### INFORMATION

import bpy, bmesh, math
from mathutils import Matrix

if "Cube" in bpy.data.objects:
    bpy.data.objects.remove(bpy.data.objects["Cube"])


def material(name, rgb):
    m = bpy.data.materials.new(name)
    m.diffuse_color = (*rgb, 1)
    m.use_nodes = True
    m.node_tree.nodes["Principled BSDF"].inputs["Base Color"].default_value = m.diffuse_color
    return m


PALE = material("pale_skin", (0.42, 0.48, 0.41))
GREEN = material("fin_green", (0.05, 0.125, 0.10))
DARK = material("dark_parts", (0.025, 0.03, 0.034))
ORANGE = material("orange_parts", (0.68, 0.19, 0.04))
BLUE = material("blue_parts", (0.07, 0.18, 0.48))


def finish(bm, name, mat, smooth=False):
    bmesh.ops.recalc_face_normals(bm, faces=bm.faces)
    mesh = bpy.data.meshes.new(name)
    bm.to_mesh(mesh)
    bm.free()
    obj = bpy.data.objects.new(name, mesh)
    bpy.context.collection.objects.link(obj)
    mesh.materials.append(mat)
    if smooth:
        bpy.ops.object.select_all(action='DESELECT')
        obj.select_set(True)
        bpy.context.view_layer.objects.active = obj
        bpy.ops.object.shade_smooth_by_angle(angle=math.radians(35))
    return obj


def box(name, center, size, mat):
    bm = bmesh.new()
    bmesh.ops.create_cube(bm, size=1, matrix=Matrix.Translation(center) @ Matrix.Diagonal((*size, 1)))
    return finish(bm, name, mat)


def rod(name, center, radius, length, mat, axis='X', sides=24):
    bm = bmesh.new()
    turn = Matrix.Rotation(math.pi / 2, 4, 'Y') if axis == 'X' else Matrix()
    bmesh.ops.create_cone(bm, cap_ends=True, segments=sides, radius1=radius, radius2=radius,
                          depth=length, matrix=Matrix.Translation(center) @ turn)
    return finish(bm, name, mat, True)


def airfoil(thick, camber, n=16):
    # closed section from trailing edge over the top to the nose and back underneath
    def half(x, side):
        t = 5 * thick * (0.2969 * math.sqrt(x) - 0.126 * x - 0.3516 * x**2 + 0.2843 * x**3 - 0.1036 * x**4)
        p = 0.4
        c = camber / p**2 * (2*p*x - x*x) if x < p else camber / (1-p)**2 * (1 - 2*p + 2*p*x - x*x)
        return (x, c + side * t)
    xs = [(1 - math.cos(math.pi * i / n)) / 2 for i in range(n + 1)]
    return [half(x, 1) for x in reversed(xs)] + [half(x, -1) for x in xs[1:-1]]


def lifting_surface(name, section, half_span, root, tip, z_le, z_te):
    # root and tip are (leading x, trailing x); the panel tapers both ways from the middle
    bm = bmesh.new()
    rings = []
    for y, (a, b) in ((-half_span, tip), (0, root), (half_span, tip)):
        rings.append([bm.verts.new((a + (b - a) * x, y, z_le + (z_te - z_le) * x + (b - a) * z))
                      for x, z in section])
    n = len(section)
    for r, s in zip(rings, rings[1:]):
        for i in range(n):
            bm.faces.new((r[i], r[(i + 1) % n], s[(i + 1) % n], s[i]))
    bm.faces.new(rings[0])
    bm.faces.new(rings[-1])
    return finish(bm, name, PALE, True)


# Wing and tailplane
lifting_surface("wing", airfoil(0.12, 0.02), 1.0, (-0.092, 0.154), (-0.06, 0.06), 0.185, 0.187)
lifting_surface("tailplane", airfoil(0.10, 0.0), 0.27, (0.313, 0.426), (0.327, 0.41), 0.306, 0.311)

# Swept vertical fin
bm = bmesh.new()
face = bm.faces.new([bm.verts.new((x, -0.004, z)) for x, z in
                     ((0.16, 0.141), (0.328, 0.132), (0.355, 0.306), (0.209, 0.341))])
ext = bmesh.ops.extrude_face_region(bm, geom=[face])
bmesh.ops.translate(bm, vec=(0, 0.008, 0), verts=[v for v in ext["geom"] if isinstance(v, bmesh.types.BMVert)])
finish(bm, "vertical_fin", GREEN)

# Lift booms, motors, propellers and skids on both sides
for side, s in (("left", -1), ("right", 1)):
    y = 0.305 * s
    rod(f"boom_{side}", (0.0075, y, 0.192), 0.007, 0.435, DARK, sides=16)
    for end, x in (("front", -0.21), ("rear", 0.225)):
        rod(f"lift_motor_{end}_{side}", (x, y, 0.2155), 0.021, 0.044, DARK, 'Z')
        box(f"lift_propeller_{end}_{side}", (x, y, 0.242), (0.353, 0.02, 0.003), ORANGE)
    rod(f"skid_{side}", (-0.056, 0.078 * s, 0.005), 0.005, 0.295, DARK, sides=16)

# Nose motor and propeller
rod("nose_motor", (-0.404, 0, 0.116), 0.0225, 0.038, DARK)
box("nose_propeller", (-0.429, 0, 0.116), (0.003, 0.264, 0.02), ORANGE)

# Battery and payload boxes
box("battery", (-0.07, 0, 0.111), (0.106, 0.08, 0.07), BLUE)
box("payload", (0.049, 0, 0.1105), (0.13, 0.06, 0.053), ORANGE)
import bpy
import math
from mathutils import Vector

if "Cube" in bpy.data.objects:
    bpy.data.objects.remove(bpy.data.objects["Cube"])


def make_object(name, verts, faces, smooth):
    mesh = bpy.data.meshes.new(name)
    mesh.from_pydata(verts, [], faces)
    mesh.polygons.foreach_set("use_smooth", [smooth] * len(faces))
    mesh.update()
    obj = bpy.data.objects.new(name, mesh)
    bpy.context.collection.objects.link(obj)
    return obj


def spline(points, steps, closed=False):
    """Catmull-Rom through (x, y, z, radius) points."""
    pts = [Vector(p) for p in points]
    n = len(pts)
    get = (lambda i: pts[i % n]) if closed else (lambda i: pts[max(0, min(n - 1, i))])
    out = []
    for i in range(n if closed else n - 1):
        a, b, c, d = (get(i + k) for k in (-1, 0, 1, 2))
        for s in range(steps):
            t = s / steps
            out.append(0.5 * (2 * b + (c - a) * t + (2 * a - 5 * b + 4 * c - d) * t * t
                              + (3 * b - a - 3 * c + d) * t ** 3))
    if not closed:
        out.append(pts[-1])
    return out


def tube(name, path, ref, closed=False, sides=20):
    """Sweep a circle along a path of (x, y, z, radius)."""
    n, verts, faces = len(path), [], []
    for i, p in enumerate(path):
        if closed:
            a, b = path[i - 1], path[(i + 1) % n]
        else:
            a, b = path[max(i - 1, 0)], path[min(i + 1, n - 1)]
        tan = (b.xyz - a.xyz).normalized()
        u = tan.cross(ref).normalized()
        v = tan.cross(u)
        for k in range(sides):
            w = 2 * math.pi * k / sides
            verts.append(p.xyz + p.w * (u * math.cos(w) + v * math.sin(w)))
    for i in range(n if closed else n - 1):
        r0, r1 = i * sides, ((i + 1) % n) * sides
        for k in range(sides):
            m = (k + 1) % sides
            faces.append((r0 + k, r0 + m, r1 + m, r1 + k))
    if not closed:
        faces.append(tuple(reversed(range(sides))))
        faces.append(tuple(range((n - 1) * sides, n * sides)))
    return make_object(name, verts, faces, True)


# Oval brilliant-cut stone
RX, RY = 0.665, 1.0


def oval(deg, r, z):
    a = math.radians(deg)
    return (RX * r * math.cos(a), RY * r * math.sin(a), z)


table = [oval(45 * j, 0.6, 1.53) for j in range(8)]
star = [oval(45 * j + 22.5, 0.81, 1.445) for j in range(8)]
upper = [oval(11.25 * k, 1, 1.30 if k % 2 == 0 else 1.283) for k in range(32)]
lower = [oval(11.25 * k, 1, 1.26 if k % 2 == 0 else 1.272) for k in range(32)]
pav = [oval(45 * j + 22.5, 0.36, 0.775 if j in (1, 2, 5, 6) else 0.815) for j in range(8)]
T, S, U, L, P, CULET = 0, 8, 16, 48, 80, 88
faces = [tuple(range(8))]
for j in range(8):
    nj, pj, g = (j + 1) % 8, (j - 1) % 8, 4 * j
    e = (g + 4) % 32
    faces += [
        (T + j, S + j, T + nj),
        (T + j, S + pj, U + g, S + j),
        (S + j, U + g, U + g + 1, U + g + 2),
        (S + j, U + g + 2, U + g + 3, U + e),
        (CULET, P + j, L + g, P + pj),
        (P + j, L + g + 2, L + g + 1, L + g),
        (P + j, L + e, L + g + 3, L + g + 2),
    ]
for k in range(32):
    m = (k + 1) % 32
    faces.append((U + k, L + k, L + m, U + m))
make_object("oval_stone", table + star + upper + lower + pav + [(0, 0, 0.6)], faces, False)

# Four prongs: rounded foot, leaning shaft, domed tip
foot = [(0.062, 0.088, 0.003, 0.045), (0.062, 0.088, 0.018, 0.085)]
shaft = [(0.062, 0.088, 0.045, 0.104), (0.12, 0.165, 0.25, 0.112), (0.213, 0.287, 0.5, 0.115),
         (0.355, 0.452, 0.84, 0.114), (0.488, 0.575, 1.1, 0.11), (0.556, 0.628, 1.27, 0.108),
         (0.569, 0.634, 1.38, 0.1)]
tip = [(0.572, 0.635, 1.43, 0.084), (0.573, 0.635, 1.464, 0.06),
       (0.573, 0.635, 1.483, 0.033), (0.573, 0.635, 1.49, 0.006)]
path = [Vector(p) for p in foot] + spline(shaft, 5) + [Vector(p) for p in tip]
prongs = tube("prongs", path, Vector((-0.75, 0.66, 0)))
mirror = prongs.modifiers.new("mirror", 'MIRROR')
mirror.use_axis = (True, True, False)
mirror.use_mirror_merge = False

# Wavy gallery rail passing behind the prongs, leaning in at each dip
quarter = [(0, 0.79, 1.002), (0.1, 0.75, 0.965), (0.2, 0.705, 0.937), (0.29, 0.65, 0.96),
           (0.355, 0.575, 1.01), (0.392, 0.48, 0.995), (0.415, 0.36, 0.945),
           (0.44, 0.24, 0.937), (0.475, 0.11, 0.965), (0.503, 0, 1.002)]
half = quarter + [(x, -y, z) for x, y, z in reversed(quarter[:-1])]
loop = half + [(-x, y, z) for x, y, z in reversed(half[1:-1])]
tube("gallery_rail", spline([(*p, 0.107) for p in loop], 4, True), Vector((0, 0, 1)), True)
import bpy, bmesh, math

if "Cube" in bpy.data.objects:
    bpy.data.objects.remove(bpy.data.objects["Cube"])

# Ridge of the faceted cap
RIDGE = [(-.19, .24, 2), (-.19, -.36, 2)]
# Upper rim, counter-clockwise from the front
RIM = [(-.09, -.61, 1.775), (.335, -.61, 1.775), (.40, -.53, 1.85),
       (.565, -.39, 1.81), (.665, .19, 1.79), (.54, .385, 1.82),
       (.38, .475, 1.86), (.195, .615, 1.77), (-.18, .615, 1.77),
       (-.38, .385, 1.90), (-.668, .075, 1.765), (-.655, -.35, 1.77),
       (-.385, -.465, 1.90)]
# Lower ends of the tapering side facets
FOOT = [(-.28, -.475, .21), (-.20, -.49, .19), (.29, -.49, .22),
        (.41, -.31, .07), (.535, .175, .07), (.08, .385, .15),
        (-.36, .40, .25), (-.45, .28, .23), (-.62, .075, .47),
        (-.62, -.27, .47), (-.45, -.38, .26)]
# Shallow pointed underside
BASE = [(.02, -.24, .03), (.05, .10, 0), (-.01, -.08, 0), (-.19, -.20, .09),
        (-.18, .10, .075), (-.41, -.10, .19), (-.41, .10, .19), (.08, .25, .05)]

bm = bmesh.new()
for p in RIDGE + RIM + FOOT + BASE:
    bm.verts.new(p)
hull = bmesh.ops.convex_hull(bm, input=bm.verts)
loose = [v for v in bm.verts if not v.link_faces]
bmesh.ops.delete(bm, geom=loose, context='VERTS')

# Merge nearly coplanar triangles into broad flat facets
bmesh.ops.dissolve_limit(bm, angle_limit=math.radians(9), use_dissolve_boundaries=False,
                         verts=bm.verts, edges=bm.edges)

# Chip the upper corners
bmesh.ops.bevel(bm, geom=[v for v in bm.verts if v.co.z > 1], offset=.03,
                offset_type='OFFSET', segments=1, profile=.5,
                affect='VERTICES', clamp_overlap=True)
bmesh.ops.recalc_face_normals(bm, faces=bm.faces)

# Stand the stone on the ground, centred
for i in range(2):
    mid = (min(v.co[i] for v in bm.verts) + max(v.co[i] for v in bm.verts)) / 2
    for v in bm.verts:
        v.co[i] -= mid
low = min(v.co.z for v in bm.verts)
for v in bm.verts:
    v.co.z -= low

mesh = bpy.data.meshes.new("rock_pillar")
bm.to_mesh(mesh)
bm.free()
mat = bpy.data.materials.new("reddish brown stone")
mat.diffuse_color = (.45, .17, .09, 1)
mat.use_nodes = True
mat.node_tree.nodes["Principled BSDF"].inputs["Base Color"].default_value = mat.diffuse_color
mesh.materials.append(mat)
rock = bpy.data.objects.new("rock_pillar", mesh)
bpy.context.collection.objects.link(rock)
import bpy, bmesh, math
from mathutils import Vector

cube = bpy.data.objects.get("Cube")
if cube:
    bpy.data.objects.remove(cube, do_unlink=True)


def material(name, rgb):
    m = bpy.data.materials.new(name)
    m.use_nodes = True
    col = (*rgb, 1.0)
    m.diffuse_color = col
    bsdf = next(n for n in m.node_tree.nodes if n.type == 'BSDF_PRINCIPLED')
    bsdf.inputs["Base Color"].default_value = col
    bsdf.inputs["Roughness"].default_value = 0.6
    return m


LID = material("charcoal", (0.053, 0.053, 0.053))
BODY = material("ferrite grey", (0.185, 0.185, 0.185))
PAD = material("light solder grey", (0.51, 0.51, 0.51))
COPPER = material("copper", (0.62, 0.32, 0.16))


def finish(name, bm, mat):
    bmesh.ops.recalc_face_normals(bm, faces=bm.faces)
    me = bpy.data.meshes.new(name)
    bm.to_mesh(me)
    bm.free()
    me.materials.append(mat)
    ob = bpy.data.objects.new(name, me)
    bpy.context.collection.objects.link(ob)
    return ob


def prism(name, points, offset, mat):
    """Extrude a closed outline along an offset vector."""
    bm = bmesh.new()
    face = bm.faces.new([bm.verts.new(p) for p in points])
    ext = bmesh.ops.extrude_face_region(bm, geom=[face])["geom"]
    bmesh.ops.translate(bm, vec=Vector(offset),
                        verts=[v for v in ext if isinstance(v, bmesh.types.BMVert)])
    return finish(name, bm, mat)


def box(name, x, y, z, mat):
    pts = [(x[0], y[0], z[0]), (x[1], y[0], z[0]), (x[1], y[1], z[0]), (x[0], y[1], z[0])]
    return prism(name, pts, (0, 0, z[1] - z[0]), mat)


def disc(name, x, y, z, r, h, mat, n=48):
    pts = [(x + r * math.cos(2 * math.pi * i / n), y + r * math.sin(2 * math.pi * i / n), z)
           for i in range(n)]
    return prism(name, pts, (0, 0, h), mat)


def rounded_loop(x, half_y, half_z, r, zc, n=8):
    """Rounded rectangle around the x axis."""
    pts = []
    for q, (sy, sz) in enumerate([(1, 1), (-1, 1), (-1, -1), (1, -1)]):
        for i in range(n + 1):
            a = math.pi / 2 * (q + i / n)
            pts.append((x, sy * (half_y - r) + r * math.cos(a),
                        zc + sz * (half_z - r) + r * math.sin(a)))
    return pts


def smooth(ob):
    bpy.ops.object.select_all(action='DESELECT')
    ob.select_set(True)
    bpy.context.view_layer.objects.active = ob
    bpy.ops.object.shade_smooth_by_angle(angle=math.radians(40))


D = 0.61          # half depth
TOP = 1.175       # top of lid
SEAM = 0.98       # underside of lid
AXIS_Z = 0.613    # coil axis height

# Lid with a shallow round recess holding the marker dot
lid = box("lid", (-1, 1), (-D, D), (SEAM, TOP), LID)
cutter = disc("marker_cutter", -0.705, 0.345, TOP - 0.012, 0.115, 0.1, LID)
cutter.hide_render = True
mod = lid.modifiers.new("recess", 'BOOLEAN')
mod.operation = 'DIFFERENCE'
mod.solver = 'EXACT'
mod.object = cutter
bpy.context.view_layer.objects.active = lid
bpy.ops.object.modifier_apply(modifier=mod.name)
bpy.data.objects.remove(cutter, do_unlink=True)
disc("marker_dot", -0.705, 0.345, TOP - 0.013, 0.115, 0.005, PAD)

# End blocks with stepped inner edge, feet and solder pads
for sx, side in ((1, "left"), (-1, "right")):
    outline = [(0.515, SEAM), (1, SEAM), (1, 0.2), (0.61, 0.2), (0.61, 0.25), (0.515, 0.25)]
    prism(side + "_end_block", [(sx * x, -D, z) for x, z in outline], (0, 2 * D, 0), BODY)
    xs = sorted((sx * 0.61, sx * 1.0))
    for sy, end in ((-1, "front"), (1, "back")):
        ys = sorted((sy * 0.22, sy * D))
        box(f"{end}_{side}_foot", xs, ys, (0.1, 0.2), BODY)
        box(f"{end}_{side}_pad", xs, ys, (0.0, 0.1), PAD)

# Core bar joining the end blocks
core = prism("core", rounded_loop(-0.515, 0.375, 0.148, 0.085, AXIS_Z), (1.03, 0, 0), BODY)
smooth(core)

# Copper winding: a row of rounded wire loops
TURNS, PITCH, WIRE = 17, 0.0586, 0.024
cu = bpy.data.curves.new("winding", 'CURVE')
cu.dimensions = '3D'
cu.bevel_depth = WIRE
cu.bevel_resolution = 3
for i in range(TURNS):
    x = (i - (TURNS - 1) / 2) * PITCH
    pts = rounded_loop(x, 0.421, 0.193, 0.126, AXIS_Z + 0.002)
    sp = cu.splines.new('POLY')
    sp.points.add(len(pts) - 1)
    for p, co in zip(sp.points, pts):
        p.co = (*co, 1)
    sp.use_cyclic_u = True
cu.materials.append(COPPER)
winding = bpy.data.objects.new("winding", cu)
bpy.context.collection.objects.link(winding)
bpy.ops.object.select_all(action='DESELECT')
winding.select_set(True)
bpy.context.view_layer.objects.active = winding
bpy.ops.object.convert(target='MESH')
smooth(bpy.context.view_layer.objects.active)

### PROMPT
Only the lines above that include the word "else" belong in the answer; copy each one.

### RESULT
    turn = Matrix.Rotation(math.pi / 2, 4, 'Y') if axis == 'X' else Matrix()
        c = camber / p**2 * (2*p*x - x*x) if x < p else camber / (1-p)**2 * (1 - 2*p + 2*p*x - x*x)
    get = (lambda i: pts[i % n]) if closed else (lambda i: pts[max(0, min(n - 1, i))])
    for i in range(n if closed else n - 1):
        else:
    for i in range(n if closed else n - 1):
upper = [oval(11.25 * k, 1, 1.30 if k % 2 == 0 else 1.283) for k in range(32)]
lower = [oval(11.25 * k, 1, 1.26 if k % 2 == 0 else 1.272) for k in range(32)]
pav = [oval(45 * j + 22.5, 0.36, 0.775 if j in (1, 2, 5, 6) else 0.815) for j in range(8)]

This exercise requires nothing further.